Northern California commercial crab season delayed a second time
California Fish and Wildlife officials have delayed the start of commercial Dungeness crab fishing north of Sonoma County for a second time this year after routine testing showed the crab aren’t meaty enough to be harvested yet.
It will be at least New Year’s Eve before crabbers can range north of the Sonoma-Mendocino county line in search of the lucrative crustaceans already being caught in areas to the south, the agency said.
The highly regulated fishery opens to commercial crabbers Nov. 15 most years off the Sonoma Coast and in more southerly waters off San Francisco to Half Moon Bay, though the past two seasons have been disrupted by an algae-related toxin. This fall was the first time in three years that the season opened on time.
The northern season was scheduled to open Dec. 1, conditional upon a minimum meat recovery rate from tested samples of Dungeness crab.
Underweight samples checked in November prompted a 15-day delay in the Northern California season. Additional samples tested Dec. 5 weren’t sufficiently filled out either, officials said.
A further round of testing is scheduled next week to determine if another delay will be required, though the agency can not open the fishery any later than Jan. 15. At this point, commercial crabbers have been advised they can begin setting traps at 8:01 a.m. Dec. 28.
Fish and Wildlife Environmental Scientist Christy Juhasz said low meat recovery in crab tested so far could be a sign of abundance and high competition for food in the Northern California fishery.

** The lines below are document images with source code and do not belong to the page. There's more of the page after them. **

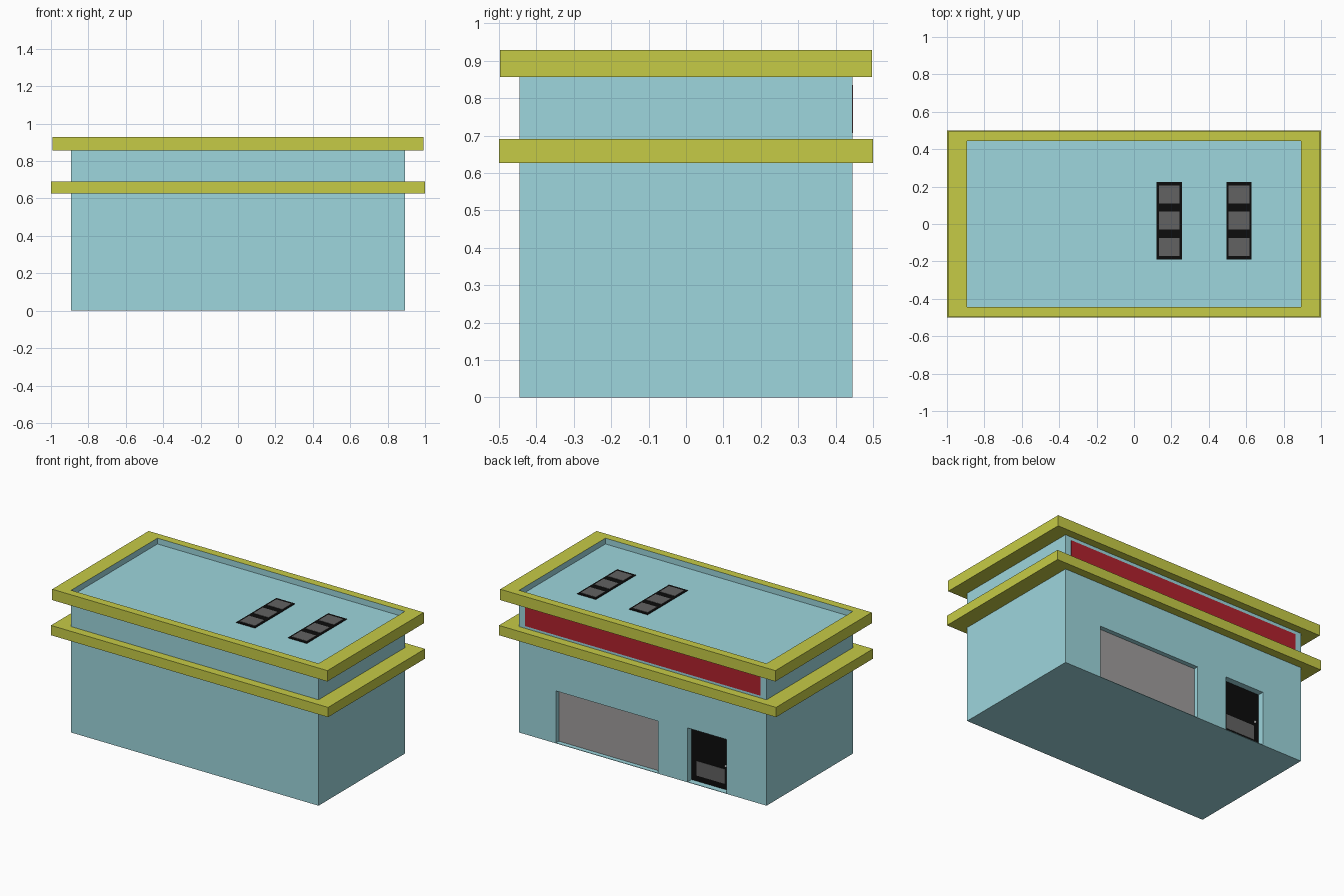
import bpy, bmesh

if "Cube" in bpy.data.objects:
    bpy.data.objects.remove(bpy.data.objects["Cube"])


def material(name, rgb):
    # sRGB 0-255 to linear viewport colour
    m = bpy.data.materials.new(name)
    m.diffuse_color = [((c / 255 + 0.055) / 1.055) ** 2.4 if c > 10 else c / 255 / 12.92 for c in rgb] + [1]
    m.use_nodes = True
    m.node_tree.nodes["Principled BSDF"].inputs["Base Color"].default_value = m.diffuse_color
    return m


CYAN = material("pale_blue", (157, 214, 221))
YELLOW = material("yellow", (198, 203, 70))
RED = material("red", (178, 34, 45))
BLACK = material("black", (12, 12, 12))
DARK = material("dark_grey", (98, 98, 98))
GREY = material("mid_grey", (160, 158, 158))
WHITE = material("off_white", (225, 225, 225))


def finish(bm, name, *mats):
    me = bpy.data.meshes.new(name)
    bm.to_mesh(me)
    bm.free()
    ob = bpy.data.objects.new(name, me)
    bpy.context.collection.objects.link(ob)
    for m in mats:
        me.materials.append(m)
    return ob


def box(name, x, y, z, mat=None):
    bm = bmesh.new()
    bmesh.ops.create_cube(bm, size=1)
    for v in bm.verts:
        v.co = [(a + b) / 2 + c * (b - a) for c, (a, b) in zip(v.co, (x, y, z))]
    return finish(bm, name, *([mat] if mat else []))


def ring(name, outer, inner, z):
    """Rectangular band; outer faces yellow, inner faces wall coloured."""
    bm = bmesh.new()
    corners = [(-1, -1), (1, -1), (1, 1), (-1, 1)]
    loops = [[bm.verts.new((sx * w, sy * d, h)) for sx, sy in corners]
             for (w, d), h in ((outer, z[0]), (outer, z[1]), (inner, z[1]), (inner, z[0]))]
    for k in range(4):
        a, b = loops[k], loops[(k + 1) % 4]
        for i in range(4):
            j = (i + 1) % 4
            f = bm.faces.new((a[i], a[j], b[j], b[i]))
            f.material_index = 1 if k == 2 else 0
    bmesh.ops.recalc_face_normals(bm, faces=bm.faces)
    return finish(bm, name, YELLOW, CYAN)


W, D, ROOF = 0.893, 0.445, 0.89

# Main block with two doorway recesses in the back wall
body = box("building_body", (-W, W), (-D, D), (0, ROOF), CYAN)
openings = {"garage_door": (-0.11, 0.627, 0.342, 0.03, GREY),
            "entrance_door": (-0.605, -0.323, 0.355, 0.04, BLACK)}
for name, (x0, x1, top, depth, mat) in openings.items():
    cutter = box(name + "_cutter", (x0, x1), (D - depth - 0.006, D + 0.1), (0.003, top))
    cutter.hide_render = True
    mod = body.modifiers.new(name, 'BOOLEAN')
    mod.operation, mod.solver, mod.object = 'DIFFERENCE', 'EXACT', cutter
    bpy.context.view_layer.objects.active = body
    bpy.ops.object.modifier_apply(modifier=mod.name)
    bpy.data.objects.remove(cutter)
    box(name, (x0, x1), (D - depth - 0.006, D - depth), (0.003, top), mat)

# Kick plate and knob on the entrance door
door_y = D - 0.04
box("kick_plate", (-0.568, -0.36), (door_y, door_y + 0.002), (0.04, 0.135), DARK)
bm = bmesh.new()
bmesh.ops.create_uvsphere(bm, u_segments=12, v_segments=8, radius=0.008)
knob = finish(bm, "door_knob", WHITE)
knob.location = (-0.575, door_y + 0.006, 0.16)

# Overhanging bands
ring("roof_parapet", (0.993, 0.497), (W, D), (0.857, 0.928))
ring("lower_canopy", (1.0, 0.5), (W, D), (0.627, 0.691))

# Blank sign panel on the back
box("sign_panel", (-0.85, 0.85), (D - 0.002, D + 0.002), (0.707, 0.835), RED)

# Roof vents, three panes each
for n, x in enumerate((0.1875, 0.5615)):
    box(f"skylight_frame_{n}", (x - 0.068, x + 0.068), (-0.19, 0.225), (ROOF - 0.002, ROOF + 0.003), BLACK)
    for k in range(3):
        y = 0.0175 + (k - 1) * 0.14
        box(f"skylight_pane_{n}_{k}", (x - 0.055, x + 0.055), (y - 0.048, y + 0.048),
            (ROOF, ROOF + 0.005), DARK)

She said anecdotal reports from Sonoma County and points south, in contrast, suggest the area’s catch for this season may be smaller than the above-average harvests of recent years.
About 3.3 million pounds of Dungeness crab, worth more than $10 million, were landed in Bodega Bay last year, according to state data.
You can reach Staff Writer Mary Callahan at 707-521-5249 or email@example.com. On Twitter @MaryCallahanB.